◆ Work to complete
For the entries that follow, say how many lines hold the string "closed", with nothing else in the reply.
*** Records for this task Section Begins ***
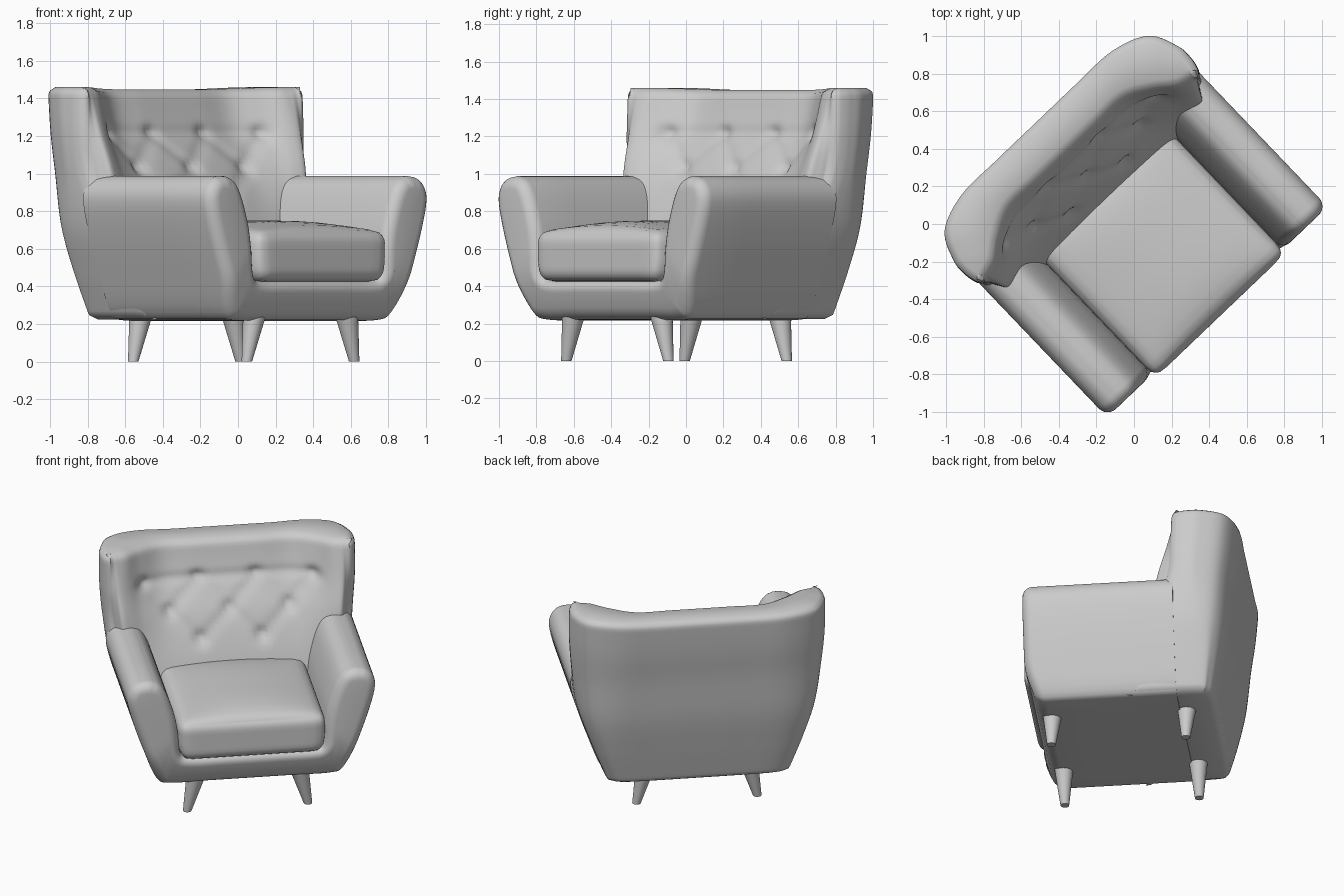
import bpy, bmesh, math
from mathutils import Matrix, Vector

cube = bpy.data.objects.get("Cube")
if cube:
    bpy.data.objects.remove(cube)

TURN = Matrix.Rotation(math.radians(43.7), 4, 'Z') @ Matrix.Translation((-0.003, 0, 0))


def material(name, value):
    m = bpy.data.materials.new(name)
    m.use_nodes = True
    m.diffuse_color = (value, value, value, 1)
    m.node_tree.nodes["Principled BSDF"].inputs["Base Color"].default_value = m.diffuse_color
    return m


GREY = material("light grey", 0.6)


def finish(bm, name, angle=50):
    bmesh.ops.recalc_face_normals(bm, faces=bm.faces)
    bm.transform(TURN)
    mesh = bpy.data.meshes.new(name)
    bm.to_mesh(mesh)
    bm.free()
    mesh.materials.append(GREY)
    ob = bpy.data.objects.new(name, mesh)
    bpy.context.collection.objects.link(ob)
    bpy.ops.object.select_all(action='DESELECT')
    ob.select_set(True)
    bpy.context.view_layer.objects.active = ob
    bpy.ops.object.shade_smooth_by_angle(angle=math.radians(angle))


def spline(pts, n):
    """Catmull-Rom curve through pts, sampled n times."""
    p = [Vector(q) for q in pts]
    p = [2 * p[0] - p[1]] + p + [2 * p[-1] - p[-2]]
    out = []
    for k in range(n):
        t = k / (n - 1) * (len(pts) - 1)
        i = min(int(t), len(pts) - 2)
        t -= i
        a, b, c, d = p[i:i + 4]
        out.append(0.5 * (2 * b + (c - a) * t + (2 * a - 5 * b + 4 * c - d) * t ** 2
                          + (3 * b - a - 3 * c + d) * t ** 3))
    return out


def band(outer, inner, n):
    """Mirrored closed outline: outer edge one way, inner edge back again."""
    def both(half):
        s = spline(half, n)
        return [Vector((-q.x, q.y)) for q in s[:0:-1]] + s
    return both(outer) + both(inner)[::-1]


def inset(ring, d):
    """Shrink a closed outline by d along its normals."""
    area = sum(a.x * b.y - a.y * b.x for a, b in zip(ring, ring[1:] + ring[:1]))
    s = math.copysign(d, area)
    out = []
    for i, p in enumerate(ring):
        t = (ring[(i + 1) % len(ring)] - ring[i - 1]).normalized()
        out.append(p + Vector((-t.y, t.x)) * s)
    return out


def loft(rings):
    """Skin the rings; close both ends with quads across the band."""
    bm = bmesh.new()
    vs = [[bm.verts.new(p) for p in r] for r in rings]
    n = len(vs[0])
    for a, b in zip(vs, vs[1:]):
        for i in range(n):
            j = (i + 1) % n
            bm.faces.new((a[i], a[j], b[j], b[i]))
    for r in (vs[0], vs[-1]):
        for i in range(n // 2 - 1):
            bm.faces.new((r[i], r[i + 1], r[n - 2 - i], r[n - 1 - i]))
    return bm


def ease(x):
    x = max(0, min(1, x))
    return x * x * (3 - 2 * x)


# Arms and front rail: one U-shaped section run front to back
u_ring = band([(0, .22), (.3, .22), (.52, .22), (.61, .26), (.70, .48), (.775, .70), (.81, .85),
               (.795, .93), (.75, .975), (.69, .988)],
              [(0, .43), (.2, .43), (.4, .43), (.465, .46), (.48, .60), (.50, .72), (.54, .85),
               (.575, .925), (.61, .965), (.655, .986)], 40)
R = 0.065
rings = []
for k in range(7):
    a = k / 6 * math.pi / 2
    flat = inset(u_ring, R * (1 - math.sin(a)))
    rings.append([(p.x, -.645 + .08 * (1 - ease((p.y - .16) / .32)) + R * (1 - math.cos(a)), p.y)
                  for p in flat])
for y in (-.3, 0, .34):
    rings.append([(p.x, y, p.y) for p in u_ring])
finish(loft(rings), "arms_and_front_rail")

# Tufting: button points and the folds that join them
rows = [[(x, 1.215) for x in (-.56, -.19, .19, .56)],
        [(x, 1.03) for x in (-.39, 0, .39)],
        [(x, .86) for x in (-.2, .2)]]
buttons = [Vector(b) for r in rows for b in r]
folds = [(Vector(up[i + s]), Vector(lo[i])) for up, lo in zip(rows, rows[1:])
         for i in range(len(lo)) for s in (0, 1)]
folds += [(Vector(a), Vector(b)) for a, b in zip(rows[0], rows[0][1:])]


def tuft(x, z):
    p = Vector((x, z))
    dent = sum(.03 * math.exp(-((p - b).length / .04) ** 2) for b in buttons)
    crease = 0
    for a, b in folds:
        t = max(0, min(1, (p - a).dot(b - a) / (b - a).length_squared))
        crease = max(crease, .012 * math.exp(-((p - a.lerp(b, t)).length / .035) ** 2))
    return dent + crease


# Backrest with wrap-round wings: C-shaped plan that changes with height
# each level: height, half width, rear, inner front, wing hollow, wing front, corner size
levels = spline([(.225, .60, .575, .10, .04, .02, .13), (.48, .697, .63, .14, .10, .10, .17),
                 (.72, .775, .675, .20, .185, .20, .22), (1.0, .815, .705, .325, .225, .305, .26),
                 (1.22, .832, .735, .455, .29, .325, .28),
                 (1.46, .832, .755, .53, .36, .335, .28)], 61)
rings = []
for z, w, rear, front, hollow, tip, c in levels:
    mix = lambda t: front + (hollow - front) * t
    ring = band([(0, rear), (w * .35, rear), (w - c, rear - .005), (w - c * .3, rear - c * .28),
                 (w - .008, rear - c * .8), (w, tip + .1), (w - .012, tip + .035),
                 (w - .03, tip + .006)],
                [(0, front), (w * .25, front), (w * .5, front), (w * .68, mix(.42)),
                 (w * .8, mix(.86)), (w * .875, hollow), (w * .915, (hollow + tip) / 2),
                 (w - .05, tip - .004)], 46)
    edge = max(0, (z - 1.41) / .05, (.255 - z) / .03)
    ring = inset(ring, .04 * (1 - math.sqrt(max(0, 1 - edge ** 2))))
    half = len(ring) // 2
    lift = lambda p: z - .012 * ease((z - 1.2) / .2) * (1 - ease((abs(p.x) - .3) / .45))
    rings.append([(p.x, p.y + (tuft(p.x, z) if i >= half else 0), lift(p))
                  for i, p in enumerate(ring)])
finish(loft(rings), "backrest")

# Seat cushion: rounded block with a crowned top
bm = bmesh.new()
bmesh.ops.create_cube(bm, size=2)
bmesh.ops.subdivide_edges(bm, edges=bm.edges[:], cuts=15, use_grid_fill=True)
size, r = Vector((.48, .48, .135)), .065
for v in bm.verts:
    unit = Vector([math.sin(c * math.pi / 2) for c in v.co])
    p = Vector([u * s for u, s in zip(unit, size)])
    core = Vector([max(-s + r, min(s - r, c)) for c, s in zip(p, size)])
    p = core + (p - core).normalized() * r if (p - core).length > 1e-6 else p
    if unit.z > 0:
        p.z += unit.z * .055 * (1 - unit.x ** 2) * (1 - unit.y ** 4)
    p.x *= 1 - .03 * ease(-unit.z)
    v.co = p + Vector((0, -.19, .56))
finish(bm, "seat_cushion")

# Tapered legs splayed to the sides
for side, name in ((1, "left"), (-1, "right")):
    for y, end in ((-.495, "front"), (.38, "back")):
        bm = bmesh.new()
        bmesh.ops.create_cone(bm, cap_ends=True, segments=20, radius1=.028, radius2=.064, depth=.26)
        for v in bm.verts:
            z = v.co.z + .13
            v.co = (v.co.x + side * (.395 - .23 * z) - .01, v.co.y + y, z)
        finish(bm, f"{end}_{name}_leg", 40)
*** Records for this task Section Ends ***
*** Records for this task Section Begins ***
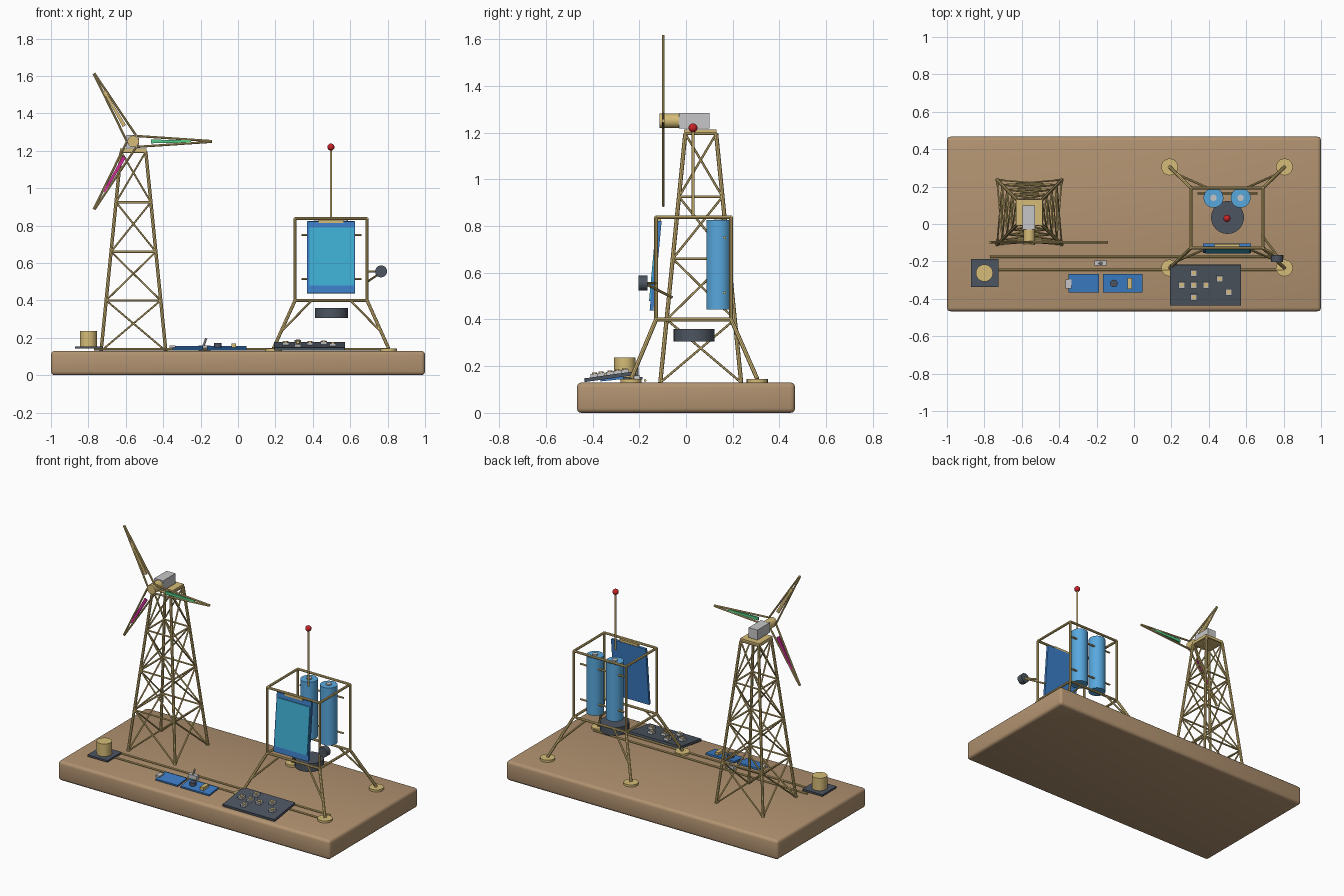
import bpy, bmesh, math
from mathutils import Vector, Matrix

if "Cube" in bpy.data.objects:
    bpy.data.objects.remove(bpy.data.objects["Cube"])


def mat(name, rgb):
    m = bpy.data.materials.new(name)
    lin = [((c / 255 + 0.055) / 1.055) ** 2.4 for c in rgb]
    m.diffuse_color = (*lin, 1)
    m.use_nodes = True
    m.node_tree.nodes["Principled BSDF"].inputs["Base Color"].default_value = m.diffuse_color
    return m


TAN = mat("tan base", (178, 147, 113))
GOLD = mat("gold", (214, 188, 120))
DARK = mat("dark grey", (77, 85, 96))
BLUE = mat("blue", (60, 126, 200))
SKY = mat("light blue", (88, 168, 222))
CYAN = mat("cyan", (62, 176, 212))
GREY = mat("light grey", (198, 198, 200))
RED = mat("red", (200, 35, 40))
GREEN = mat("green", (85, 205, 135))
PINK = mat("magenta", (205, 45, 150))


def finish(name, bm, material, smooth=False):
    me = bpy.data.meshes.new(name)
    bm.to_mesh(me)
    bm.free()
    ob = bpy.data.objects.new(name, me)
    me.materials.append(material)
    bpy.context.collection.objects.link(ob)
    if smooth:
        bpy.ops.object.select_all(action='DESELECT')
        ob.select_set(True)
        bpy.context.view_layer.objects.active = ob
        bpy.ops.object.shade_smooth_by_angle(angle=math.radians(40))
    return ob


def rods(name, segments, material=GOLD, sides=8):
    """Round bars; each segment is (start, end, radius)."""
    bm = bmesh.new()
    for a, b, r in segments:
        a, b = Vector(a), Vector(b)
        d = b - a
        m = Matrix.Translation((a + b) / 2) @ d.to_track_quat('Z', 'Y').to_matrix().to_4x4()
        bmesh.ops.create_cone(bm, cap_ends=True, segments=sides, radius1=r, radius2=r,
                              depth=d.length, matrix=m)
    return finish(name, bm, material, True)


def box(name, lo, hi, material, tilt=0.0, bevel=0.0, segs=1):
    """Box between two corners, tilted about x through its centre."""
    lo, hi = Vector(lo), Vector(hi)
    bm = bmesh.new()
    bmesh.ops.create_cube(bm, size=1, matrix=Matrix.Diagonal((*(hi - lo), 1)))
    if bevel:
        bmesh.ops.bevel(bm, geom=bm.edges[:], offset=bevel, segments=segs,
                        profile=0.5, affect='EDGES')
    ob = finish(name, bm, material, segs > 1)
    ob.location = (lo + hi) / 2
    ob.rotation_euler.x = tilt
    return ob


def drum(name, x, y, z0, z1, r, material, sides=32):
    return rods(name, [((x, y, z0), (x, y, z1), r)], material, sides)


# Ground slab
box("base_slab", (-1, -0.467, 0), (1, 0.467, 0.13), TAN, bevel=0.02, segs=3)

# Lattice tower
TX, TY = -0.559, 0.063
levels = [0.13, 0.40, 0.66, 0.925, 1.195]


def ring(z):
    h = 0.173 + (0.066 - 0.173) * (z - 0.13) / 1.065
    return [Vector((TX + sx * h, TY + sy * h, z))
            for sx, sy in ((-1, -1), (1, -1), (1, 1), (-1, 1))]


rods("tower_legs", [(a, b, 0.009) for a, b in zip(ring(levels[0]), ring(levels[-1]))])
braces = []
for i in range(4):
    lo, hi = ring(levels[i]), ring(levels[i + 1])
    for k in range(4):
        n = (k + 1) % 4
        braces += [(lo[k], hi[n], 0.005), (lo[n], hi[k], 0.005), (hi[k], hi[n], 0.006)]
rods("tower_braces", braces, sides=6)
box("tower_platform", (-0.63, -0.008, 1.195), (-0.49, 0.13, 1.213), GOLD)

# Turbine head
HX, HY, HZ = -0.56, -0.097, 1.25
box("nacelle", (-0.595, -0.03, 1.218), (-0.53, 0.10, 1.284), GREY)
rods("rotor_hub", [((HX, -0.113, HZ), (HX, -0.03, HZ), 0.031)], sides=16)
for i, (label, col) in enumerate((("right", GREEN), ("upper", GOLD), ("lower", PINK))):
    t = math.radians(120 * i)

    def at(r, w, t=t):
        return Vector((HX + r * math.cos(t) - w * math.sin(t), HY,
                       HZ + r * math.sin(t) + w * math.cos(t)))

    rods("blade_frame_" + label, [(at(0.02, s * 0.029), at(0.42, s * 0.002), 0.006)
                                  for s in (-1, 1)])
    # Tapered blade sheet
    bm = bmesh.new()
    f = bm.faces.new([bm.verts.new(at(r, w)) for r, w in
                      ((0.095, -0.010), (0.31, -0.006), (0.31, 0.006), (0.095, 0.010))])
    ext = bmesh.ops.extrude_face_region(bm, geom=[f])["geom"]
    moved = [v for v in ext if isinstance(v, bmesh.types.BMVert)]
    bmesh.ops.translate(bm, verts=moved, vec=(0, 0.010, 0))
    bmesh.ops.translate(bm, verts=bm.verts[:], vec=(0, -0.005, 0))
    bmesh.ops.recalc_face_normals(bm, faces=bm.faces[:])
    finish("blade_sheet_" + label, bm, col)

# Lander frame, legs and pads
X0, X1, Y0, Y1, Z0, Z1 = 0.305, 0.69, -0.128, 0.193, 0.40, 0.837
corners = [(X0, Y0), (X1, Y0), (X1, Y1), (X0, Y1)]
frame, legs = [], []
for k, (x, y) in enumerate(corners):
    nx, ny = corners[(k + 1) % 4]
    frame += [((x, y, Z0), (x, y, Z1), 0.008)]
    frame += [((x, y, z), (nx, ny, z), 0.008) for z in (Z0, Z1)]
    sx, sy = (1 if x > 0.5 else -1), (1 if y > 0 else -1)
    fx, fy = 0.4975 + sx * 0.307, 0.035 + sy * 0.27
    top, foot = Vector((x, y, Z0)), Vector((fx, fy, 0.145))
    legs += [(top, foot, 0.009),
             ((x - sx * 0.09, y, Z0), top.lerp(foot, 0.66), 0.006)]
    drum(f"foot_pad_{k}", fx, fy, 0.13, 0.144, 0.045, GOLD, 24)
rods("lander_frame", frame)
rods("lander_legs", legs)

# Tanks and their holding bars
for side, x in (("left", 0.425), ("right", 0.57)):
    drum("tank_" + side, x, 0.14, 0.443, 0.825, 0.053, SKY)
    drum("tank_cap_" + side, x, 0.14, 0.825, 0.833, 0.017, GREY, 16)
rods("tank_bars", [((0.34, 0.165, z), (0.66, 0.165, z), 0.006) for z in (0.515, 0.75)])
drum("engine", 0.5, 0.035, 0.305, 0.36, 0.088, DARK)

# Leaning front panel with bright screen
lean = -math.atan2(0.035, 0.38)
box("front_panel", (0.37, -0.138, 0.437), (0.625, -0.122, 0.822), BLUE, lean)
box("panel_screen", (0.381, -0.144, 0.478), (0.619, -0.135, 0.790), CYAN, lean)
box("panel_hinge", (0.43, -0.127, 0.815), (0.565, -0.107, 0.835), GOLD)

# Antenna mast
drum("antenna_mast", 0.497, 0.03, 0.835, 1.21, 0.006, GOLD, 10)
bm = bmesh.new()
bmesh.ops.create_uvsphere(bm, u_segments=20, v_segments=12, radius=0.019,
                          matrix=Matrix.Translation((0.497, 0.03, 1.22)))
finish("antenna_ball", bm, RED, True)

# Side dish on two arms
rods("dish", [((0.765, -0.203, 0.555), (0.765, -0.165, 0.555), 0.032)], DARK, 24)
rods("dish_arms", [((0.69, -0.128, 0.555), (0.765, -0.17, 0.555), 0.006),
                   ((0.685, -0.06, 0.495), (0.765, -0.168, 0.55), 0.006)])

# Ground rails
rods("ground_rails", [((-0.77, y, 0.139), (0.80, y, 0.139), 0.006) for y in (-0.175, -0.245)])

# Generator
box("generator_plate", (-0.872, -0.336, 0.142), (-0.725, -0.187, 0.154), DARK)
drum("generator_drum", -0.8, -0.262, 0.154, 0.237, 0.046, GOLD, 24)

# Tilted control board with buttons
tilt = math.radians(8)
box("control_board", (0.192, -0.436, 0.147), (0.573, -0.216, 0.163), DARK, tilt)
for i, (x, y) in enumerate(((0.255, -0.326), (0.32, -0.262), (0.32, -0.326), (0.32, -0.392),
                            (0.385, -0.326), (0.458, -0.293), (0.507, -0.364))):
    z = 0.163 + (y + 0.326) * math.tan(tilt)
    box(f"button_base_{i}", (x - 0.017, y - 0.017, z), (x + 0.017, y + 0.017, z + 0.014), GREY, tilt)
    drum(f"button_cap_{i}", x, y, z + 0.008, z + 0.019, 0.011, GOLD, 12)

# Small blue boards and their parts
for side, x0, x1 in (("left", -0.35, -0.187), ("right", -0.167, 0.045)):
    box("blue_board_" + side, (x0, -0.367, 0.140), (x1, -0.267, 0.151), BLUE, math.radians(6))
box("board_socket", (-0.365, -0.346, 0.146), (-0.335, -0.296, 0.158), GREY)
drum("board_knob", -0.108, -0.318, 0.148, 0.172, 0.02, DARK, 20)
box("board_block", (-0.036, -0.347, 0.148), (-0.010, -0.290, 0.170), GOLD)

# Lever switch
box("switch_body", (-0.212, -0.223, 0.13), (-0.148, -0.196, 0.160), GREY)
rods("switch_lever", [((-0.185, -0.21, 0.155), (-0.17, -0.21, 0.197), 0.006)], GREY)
*** Records for this task Section Ends ***
◆ Answer box
2